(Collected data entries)
════════════════════

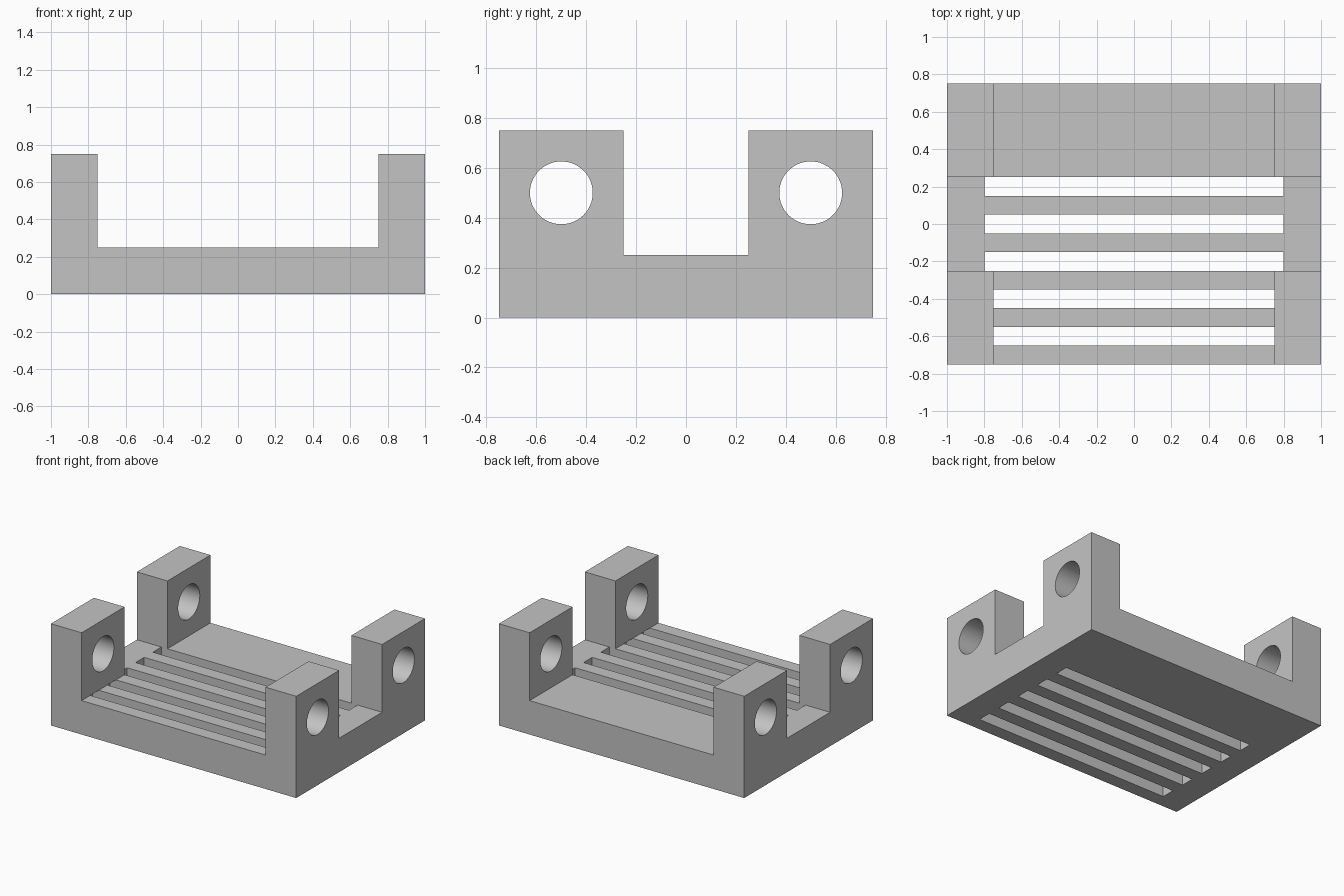
import bpy
import bmesh
from mathutils import Matrix, Vector

cube = bpy.data.objects.get("Cube")
if cube:
    bpy.data.objects.remove(cube, do_unlink=True)

WIDTH, DEPTH, HEIGHT = 2.0, 1.5, 0.75
BASE_TOP = 0.25      # thickness of the base plate
POST = 0.25          # post thickness along x
GAP = 0.5            # opening between front and back posts
HOLE_RADIUS = 0.126

grey = bpy.data.materials.new("plain grey")
grey.use_nodes = True
colour = (0.55, 0.55, 0.55, 1)
grey.diffuse_color = colour
grey.node_tree.nodes["Principled BSDF"].inputs["Base Color"].default_value = colour


def make_object(name, bm):
    bmesh.ops.recalc_face_normals(bm, faces=bm.faces)
    mesh = bpy.data.meshes.new(name)
    bm.to_mesh(mesh)
    bm.free()
    mesh.materials.append(grey)
    obj = bpy.data.objects.new(name, mesh)
    bpy.context.collection.objects.link(obj)
    return obj


def box(name, low, high):
    bm = bmesh.new()
    low, high = Vector(low), Vector(high)
    bmesh.ops.create_cube(bm, size=1, matrix=Matrix.Translation((low + high) / 2)
                          @ Matrix.Diagonal((high - low).to_4d()))
    return make_object(name, bm)


def cut(target, cutter):
    cutter.hide_render = True
    mod = target.modifiers.new("cut", 'BOOLEAN')
    mod.operation = 'DIFFERENCE'
    mod.solver = 'EXACT'
    mod.object = cutter
    bpy.context.view_layer.objects.active = target
    bpy.ops.object.modifier_apply(modifier=mod.name)
    bpy.data.objects.remove(cutter, do_unlink=True)


# Bracket body: U profile extruded from front to back
w, inner = WIDTH / 2, WIDTH / 2 - POST
profile = [(-w, 0), (w, 0), (w, HEIGHT), (inner, HEIGHT),
           (inner, BASE_TOP), (-inner, BASE_TOP), (-inner, HEIGHT), (-w, HEIGHT)]
bm = bmesh.new()
face = bm.faces.new([bm.verts.new((x, -DEPTH / 2, z)) for x, z in profile])
ext = bmesh.ops.extrude_face_region(bm, geom=[face])
bmesh.ops.translate(bm, vec=(0, DEPTH, 0),
                    verts=[g for g in ext["geom"] if isinstance(g, bmesh.types.BMVert)])
body = make_object("bracket_body", bm)

# Opening that splits each side wall into two posts
cut(body, box("post_gap", (-1.2, -GAP / 2, BASE_TOP), (1.2, GAP / 2, 1)))

# Ventilation slots through the base, running slightly under the posts
for i in range(5):
    y = -0.6 + 0.2 * i
    cut(body, box("slot", (-0.8, y - 0.05, -0.1), (0.8, y + 0.05, BASE_TOP)))

# Round holes through the front and back post pairs
for y in (-0.5, 0.5):
    bm = bmesh.new()
    bmesh.ops.create_cone(bm, cap_ends=True, segments=64, radius1=HOLE_RADIUS,
                          radius2=HOLE_RADIUS, depth=2.4,
                          matrix=Matrix.Translation((0, y, 0.5)) @ Matrix.Rotation(1.5707963, 4, 'Y'))
    cut(body, make_object("post_hole", bm))

# Smooth hole walls, sharp corners
bpy.ops.object.select_all(action='DESELECT')
body.select_set(True)
bpy.context.view_layer.objects.active = body
bpy.ops.object.shade_smooth_by_angle(angle=0.5)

════════════════════

**TASK BRIEF:** I need each line of the entries that holds the string "grey" located and copied.

**REPLY TO THE EXERCISE:**
grey = bpy.data.materials.new("plain grey")
grey.use_nodes = True
grey.diffuse_color = colour
grey.node_tree.nodes["Principled BSDF"].inputs["Base Color"].default_value = colour
    mesh.materials.append(grey)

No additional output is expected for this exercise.